Dataset records:

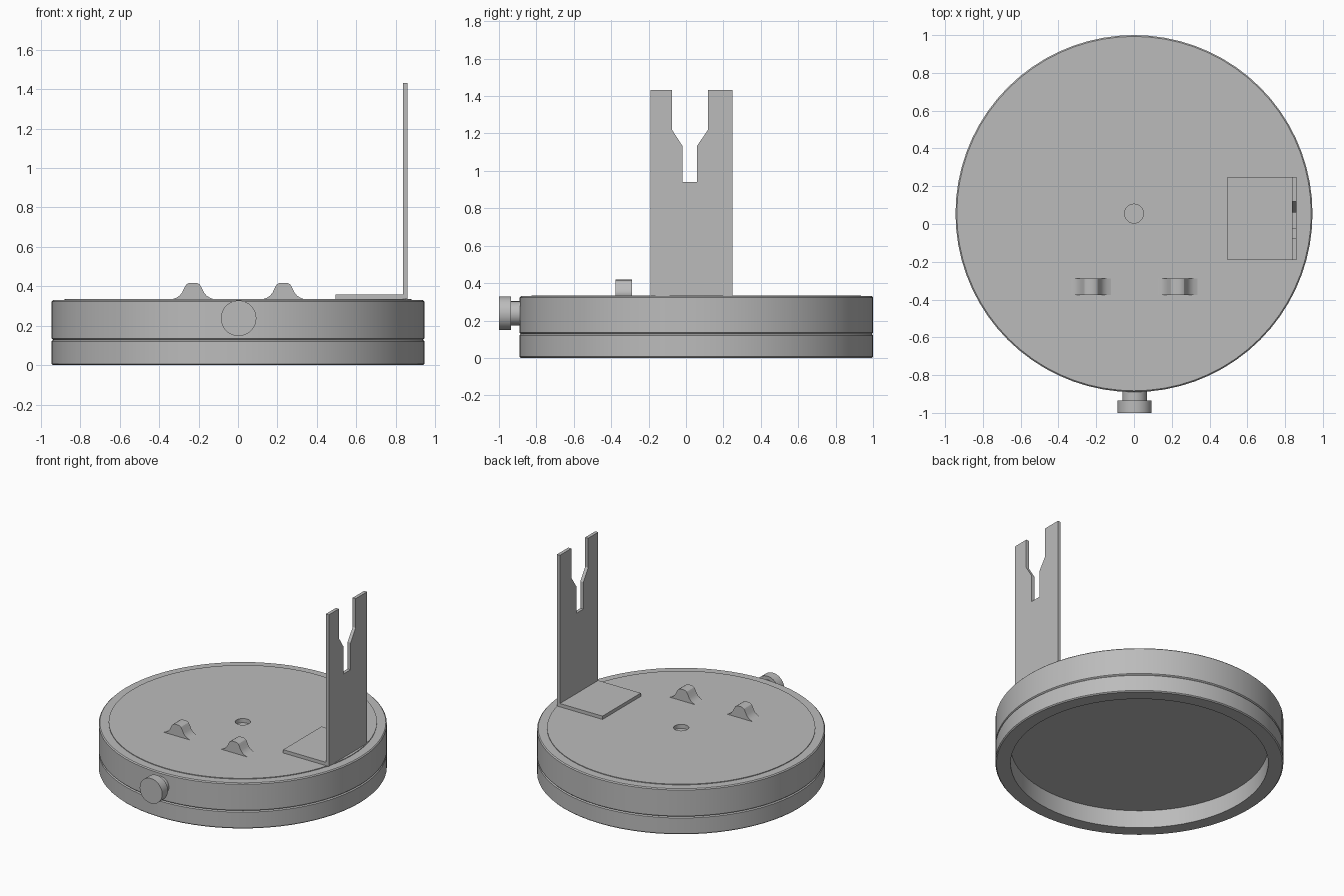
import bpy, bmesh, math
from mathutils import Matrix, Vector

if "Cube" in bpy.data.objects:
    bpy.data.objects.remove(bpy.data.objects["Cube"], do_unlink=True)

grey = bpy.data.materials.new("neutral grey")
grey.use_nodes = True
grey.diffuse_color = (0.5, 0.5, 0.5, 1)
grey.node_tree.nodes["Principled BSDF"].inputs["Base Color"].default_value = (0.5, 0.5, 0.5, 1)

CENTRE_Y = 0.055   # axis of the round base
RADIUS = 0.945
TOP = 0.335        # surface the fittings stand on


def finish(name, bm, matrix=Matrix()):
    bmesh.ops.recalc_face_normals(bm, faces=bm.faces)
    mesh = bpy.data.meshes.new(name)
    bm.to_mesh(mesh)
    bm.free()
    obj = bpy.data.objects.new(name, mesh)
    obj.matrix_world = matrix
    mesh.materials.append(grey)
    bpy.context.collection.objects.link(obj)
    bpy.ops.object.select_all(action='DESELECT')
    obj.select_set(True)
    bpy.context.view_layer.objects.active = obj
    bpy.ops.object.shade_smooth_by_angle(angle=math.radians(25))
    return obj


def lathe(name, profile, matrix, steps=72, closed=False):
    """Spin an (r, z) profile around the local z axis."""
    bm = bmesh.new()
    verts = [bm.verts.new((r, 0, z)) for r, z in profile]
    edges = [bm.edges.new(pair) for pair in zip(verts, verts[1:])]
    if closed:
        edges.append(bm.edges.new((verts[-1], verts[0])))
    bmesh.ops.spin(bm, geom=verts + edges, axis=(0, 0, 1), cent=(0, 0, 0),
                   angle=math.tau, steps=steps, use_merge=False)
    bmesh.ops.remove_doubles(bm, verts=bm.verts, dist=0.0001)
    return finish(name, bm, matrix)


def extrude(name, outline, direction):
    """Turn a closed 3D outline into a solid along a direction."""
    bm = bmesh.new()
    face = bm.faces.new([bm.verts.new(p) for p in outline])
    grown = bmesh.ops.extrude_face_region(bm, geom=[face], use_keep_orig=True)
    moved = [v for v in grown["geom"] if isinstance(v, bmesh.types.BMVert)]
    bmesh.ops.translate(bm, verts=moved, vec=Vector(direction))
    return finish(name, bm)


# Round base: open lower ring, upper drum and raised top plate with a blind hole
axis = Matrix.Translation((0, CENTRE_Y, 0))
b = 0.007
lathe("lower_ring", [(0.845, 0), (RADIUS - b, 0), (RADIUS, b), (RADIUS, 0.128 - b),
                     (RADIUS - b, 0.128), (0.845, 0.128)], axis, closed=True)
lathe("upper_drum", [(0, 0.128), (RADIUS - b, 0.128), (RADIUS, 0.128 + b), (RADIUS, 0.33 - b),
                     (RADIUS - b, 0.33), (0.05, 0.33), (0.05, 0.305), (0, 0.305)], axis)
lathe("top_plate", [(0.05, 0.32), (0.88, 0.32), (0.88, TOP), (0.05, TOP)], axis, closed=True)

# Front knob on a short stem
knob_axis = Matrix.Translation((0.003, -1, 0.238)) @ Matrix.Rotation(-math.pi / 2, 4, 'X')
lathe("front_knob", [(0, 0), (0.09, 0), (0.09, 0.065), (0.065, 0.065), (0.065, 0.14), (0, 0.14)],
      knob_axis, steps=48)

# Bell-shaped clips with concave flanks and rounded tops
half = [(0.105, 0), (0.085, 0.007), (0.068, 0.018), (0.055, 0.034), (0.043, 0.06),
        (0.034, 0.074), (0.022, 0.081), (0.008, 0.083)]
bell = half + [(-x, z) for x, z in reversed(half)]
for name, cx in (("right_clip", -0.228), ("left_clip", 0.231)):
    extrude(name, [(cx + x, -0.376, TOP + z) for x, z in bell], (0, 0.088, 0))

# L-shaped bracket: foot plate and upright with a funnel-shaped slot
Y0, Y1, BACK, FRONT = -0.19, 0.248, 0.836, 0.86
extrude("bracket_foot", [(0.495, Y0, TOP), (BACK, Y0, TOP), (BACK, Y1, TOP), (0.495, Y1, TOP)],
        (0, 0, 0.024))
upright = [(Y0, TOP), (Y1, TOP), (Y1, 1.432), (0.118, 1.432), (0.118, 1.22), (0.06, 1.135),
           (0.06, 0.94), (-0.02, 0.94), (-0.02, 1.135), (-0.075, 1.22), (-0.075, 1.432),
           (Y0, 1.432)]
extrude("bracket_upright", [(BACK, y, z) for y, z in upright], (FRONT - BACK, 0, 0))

Assignment: Give back every line of the material exactly as written, but not the pictures.

Response below:
import bpy, bmesh, math
from mathutils import Matrix, Vector

if "Cube" in bpy.data.objects:
    bpy.data.objects.remove(bpy.data.objects["Cube"], do_unlink=True)

grey = bpy.data.materials.new("neutral grey")
grey.use_nodes = True
grey.diffuse_color = (0.5, 0.5, 0.5, 1)
grey.node_tree.nodes["Principled BSDF"].inputs["Base Color"].default_value = (0.5, 0.5, 0.5, 1)

CENTRE_Y = 0.055   # axis of the round base
RADIUS = 0.945
TOP = 0.335        # surface the fittings stand on


def finish(name, bm, matrix=Matrix()):
    bmesh.ops.recalc_face_normals(bm, faces=bm.faces)
    mesh = bpy.data.meshes.new(name)
    bm.to_mesh(mesh)
    bm.free()
    obj = bpy.data.objects.new(name, mesh)
    obj.matrix_world = matrix
    mesh.materials.append(grey)
    bpy.context.collection.objects.link(obj)
    bpy.ops.object.select_all(action='DESELECT')
    obj.select_set(True)
    bpy.context.view_layer.objects.active = obj
    bpy.ops.object.shade_smooth_by_angle(angle=math.radians(25))
    return obj


def lathe(name, profile, matrix, steps=72, closed=False):
    """Spin an (r, z) profile around the local z axis."""
    bm = bmesh.new()
    verts = [bm.verts.new((r, 0, z)) for r, z in profile]
    edges = [bm.edges.new(pair) for pair in zip(verts, verts[1:])]
    if closed:
        edges.append(bm.edges.new((verts[-1], verts[0])))
    bmesh.ops.spin(bm, geom=verts + edges, axis=(0, 0, 1), cent=(0, 0, 0),
                   angle=math.tau, steps=steps, use_merge=False)
    bmesh.ops.remove_doubles(bm, verts=bm.verts, dist=0.0001)
    return finish(name, bm, matrix)


def extrude(name, outline, direction):
    """Turn a closed 3D outline into a solid along a direction."""
    bm = bmesh.new()
    face = bm.faces.new([bm.verts.new(p) for p in outline])
    grown = bmesh.ops.extrude_face_region(bm, geom=[face], use_keep_orig=True)
    moved = [v for v in grown["geom"] if isinstance(v, bmesh.types.BMVert)]
    bmesh.ops.translate(bm, verts=moved, vec=Vector(direction))
    return finish(name, bm)


# Round base: open lower ring, upper drum and raised top plate with a blind hole
axis = Matrix.Translation((0, CENTRE_Y, 0))
b = 0.007
lathe("lower_ring", [(0.845, 0), (RADIUS - b, 0), (RADIUS, b), (RADIUS, 0.128 - b),
                     (RADIUS - b, 0.128), (0.845, 0.128)], axis, closed=True)
lathe("upper_drum", [(0, 0.128), (RADIUS - b, 0.128), (RADIUS, 0.128 + b), (RADIUS, 0.33 - b),
                     (RADIUS - b, 0.33), (0.05, 0.33), (0.05, 0.305), (0, 0.305)], axis)
lathe("top_plate", [(0.05, 0.32), (0.88, 0.32), (0.88, TOP), (0.05, TOP)], axis, closed=True)

# Front knob on a short stem
knob_axis = Matrix.Translation((0.003, -1, 0.238)) @ Matrix.Rotation(-math.pi / 2, 4, 'X')
lathe("front_knob", [(0, 0), (0.09, 0), (0.09, 0.065), (0.065, 0.065), (0.065, 0.14), (0, 0.14)],
      knob_axis, steps=48)

# Bell-shaped clips with concave flanks and rounded tops
half = [(0.105, 0), (0.085, 0.007), (0.068, 0.018), (0.055, 0.034), (0.043, 0.06),
        (0.034, 0.074), (0.022, 0.081), (0.008, 0.083)]
bell = half + [(-x, z) for x, z in reversed(half)]
for name, cx in (("right_clip", -0.228), ("left_clip", 0.231)):
    extrude(name, [(cx + x, -0.376, TOP + z) for x, z in bell], (0, 0.088, 0))

# L-shaped bracket: foot plate and upright with a funnel-shaped slot
Y0, Y1, BACK, FRONT = -0.19, 0.248, 0.836, 0.86
extrude("bracket_foot", [(0.495, Y0, TOP), (BACK, Y0, TOP), (BACK, Y1, TOP), (0.495, Y1, TOP)],
        (0, 0, 0.024))
upright = [(Y0, TOP), (Y1, TOP), (Y1, 1.432), (0.118, 1.432), (0.118, 1.22), (0.06, 1.135),
           (0.06, 0.94), (-0.02, 0.94), (-0.02, 1.135), (-0.075, 1.22), (-0.075, 1.432),
           (Y0, 1.432)]
extrude("bracket_upright", [(BACK, y, z) for y, z in upright], (FRONT - BACK, 0, 0))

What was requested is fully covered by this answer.